Your instructions: In the records below, find each line containing the word "range" and copy it.

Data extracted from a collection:
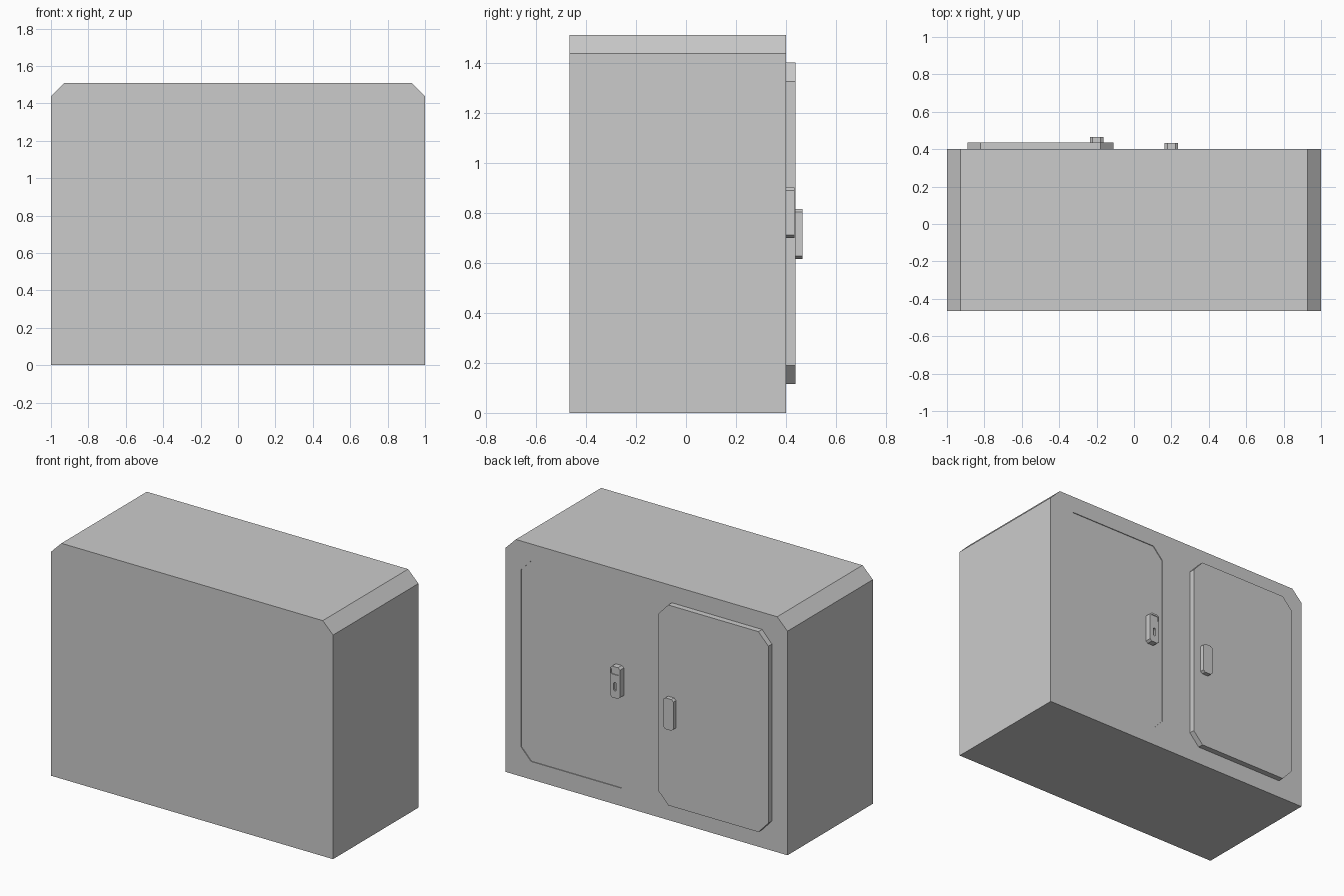
import bpy, bmesh

if "Cube" in bpy.data.objects:
    bpy.data.objects.remove(bpy.data.objects["Cube"])


def prism(name, pts, y0, y1):
    """Extrude an x-z outline from y0 to y1."""
    bm = bmesh.new()
    face = bm.faces.new([bm.verts.new((x, y0, z)) for x, z in pts])
    ext = bmesh.ops.extrude_face_region(bm, geom=[face])
    verts = [g for g in ext["geom"] if isinstance(g, bmesh.types.BMVert)]
    bmesh.ops.translate(bm, verts=verts, vec=(0, y1 - y0, 0))
    bmesh.ops.recalc_face_normals(bm, faces=bm.faces)
    me = bpy.data.meshes.new(name)
    bm.to_mesh(me)
    bm.free()
    ob = bpy.data.objects.new(name, me)
    bpy.context.collection.objects.link(ob)
    return ob


def octagon(x0, x1, z0, z1, cx, cz):
    """Rectangle outline with all four corners cut."""
    return [(x0 + cx, z0), (x1 - cx, z0), (x1, z0 + cz), (x1, z1 - cz),
            (x1 - cx, z1), (x0 + cx, z1), (x0, z1 - cz), (x0, z0 + cz)]


def carve(target, cutter):
    """Subtract the cutter from the target, then remove the cutter."""
    cutter.hide_render = True
    mod = target.modifiers.new("recess", 'BOOLEAN')
    mod.operation = 'DIFFERENCE'
    mod.solver = 'EXACT'
    mod.object = cutter
    bpy.context.view_layer.objects.active = target
    bpy.ops.object.modifier_apply(modifier=mod.name)
    bpy.data.objects.remove(cutter)


BACK = 0.40

# Cabinet body with cut upper corners
body = prism("cabinet_body",
             [(-1, 0), (1, 0), (1, 1.437), (0.927, 1.51), (-0.927, 1.51), (-1, 1.437)],
             -0.465, BACK)

# Shallow door panel let into the body
carve(body, prism("panel_cutter", octagon(0.11, 0.89, 0.115, 1.40, 0.07, 0.075),
                  BACK - 0.005, BACK + 0.05))

# Raised door
prism("raised_door", octagon(-0.89, -0.11, 0.115, 1.40, 0.07, 0.075), BACK, BACK + 0.037)

# Handle on the raised door
prism("raised_door_handle", octagon(-0.236, -0.164, 0.615, 0.815, 0.015, 0.012),
      BACK + 0.035, 0.465)

# Lock on the flush door, with a grip pocket and a key slot
lock = prism("flush_door_lock", octagon(0.164, 0.236, 0.70, 0.90, 0.015, 0.012),
             BACK - 0.006, 0.434)
carve(lock, prism("pocket_cutter", octagon(0.172, 0.228, 0.85, 0.888, 0.006, 0.006),
                  0.429, 0.45))
carve(lock, prism("slot_cutter", octagon(0.191, 0.209, 0.745, 0.80, 0.005, 0.006),
                  0.42, 0.45))
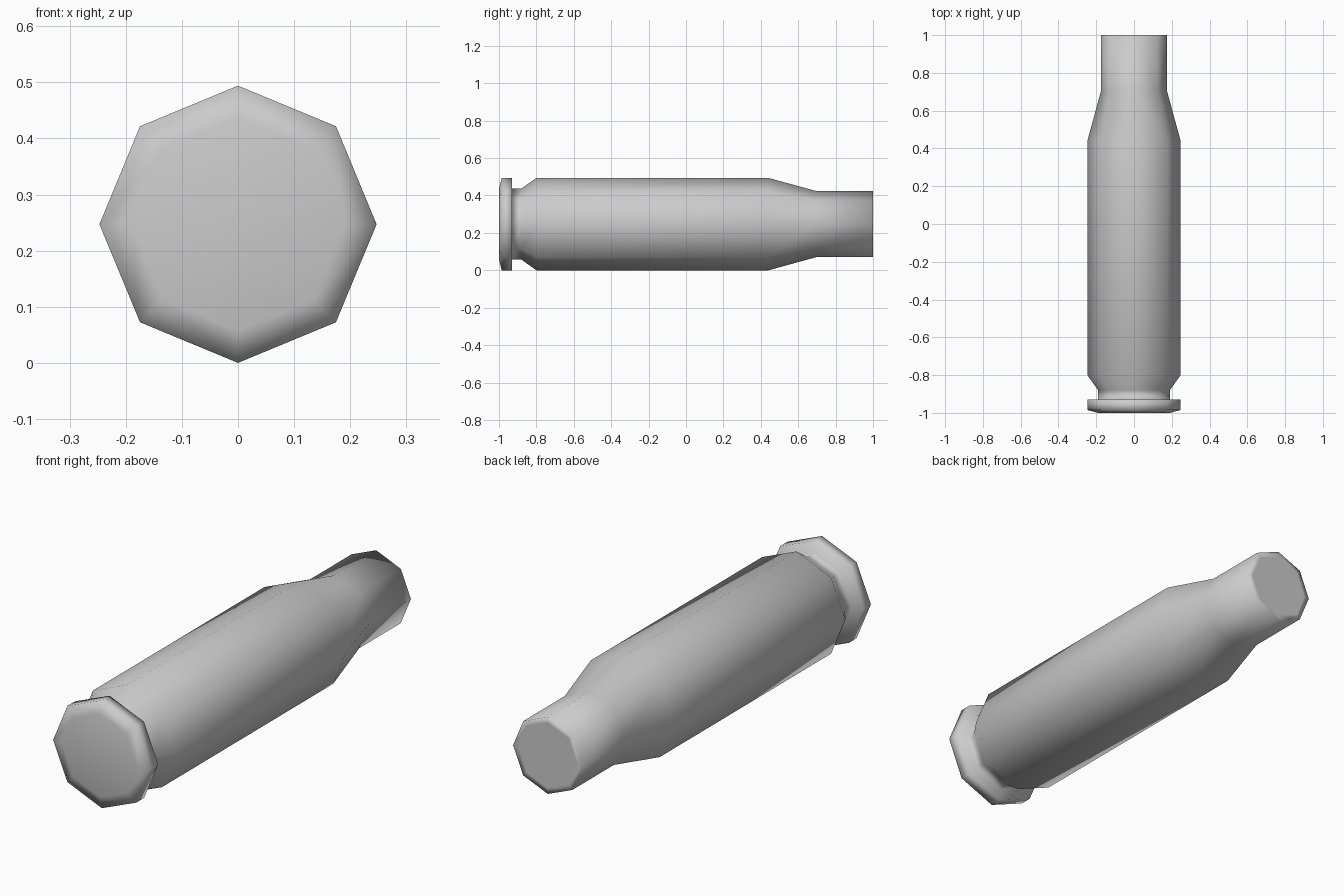
import bpy
import bmesh
from math import pi, sin, cos

cube = bpy.data.objects.get("Cube")
if cube:
    bpy.data.objects.remove(cube, do_unlink=True)

SIDES = 8
RADIUS = 0.247
GROOVE = 0.19
NECK = 0.176

# Grey metal
metal = bpy.data.materials.new("grey_metal")
metal.use_nodes = True
colour = (0.6, 0.6, 0.6, 1)
metal.diffuse_color = colour
metal.node_tree.nodes["Principled BSDF"].inputs["Base Color"].default_value = colour

# Side profile from the base to the mouth: position along y, radius
profile = [
    (-1.0, GROOVE),      # base face
    (-0.985, RADIUS),    # rim
    (-0.93, RADIUS),
    (-0.93, GROOVE),     # extractor groove
    (-0.88, GROOVE),
    (-0.80, RADIUS),     # body
    (0.44, RADIUS),
    (0.70, NECK),        # shoulder and neck
    (1.0, NECK),
    (1.0, NECK * 0.85),  # mouth lip
]


def lathe(name, points, material):
    """Sweep a profile around the y axis, closing both ends."""
    bm = bmesh.new()
    rings = []
    for y, r in points:
        angles = [2 * pi * i / SIDES for i in range(SIDES)]
        rings.append([bm.verts.new((r * cos(a), y, RADIUS + r * sin(a))) for a in angles])
    for a, b in zip(rings, rings[1:]):
        for i in range(SIDES):
            j = (i + 1) % SIDES
            bm.faces.new((a[i], a[j], b[j], b[i]))
    bm.faces.new(rings[0])
    bm.faces.new(rings[-1])
    bmesh.ops.recalc_face_normals(bm, faces=bm.faces)
    for face in bm.faces:
        face.smooth = True
    mesh = bpy.data.meshes.new(name)
    bm.to_mesh(mesh)
    bm.free()
    mesh.materials.append(material)
    obj = bpy.data.objects.new(name, mesh)
    bpy.context.collection.objects.link(obj)
    return obj


lathe("cartridge_case", profile, metal)
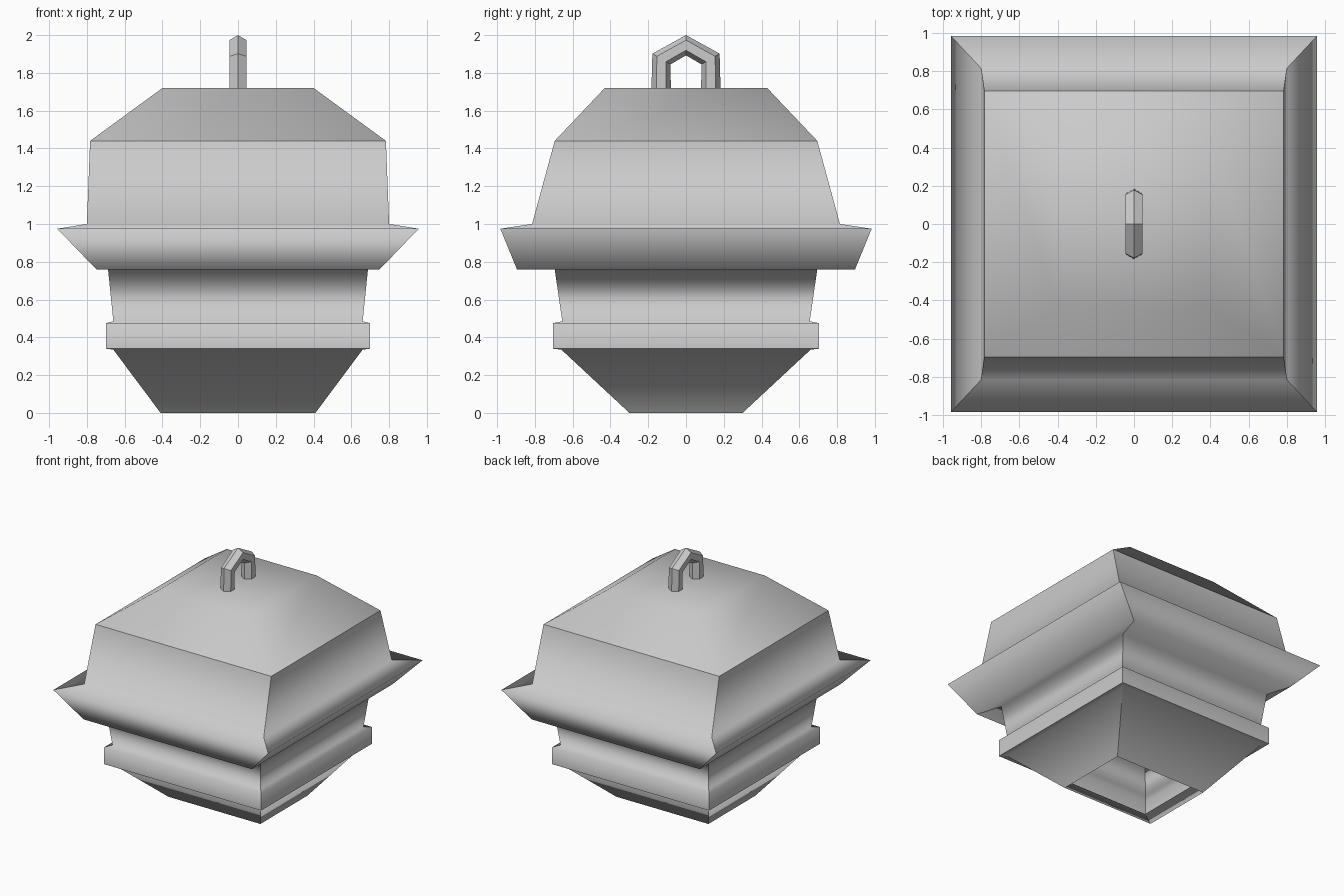
import bpy, bmesh

if "Cube" in bpy.data.objects:
    bpy.data.objects.remove(bpy.data.objects["Cube"])


def make_object(name, bm):
    mesh = bpy.data.meshes.new(name)
    bm.to_mesh(mesh)
    bm.free()
    obj = bpy.data.objects.new(name, mesh)
    bpy.context.collection.objects.link(obj)
    return obj


def bridge(bm, a, b):
    n = len(a)
    return [bm.faces.new((a[i], a[(i + 1) % n], b[(i + 1) % n], b[i])) for i in range(n)]


# Lantern shell: rectangular rings (half width, half depth, height), open below
profile = [
    (0.41, 0.30, 0.0), (0.66, 0.66, 0.335), (0.70, 0.705, 0.34),
    (0.70, 0.705, 0.475), (0.66, 0.655, 0.485), (0.688, 0.695, 0.76),
    (0.75, 0.895, 0.76), (0.957, 0.983, 0.975), (0.80, 0.815, 1.0),
    (0.783, 0.695, 1.44), (0.40, 0.43, 1.72),
]
bm = bmesh.new()
rings = [[bm.verts.new((sx * x, sy * y, z))
          for sx, sy in ((-1, -1), (1, -1), (1, 1), (-1, 1))] for x, y, z in profile]
for lower, upper in zip(rings, rings[1:]):
    bridge(bm, lower, upper)
bm.faces.new(rings[-1])
for f in bm.faces:
    f.smooth = True

# Sharp wall corners, lid brim and bowl rim; everything else blends smoothly
for lower, upper in zip(rings[:9], rings[1:10]):
    for a, b in zip(lower, upper):
        bm.edges.get((a, b)).smooth = False
for k in (2, 9):
    for i in range(4):
        bm.edges.get((rings[k][i], rings[k][(i + 1) % 4])).smooth = False
make_object("lantern_body", bm)

# Handle: hexagonal bar along a pointed arch, as (inner, outer) points in y, z
half = [((0.08, 1.715), (0.183, 1.715)), ((0.082, 1.845), (0.178, 1.902))]
arch = half + [((0, 1.893), (0, 2.0))]
arch += [((-i[0], i[1]), (-o[0], o[1])) for i, o in reversed(half)]
section = [(0, 1), (0.045, 0.75), (0.045, 0.25), (0, 0), (-0.045, 0.25), (-0.045, 0.75)]
bm = bmesh.new()
loops = [[bm.verts.new((x, i[0] + (o[0] - i[0]) * t, i[1] + (o[1] - i[1]) * t))
          for x, t in section] for i, o in arch]
for a, b in zip(loops, loops[1:]):
    bridge(bm, a, b)
bm.faces.new(loops[0])
bm.faces.new(loops[-1])
bmesh.ops.recalc_face_normals(bm, faces=bm.faces)
make_object("top_handle", bm)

Problem solution:
        angles = [2 * pi * i / SIDES for i in range(SIDES)]
        for i in range(SIDES):
    return [bm.faces.new((a[i], a[(i + 1) % n], b[(i + 1) % n], b[i])) for i in range(n)]
    for i in range(4):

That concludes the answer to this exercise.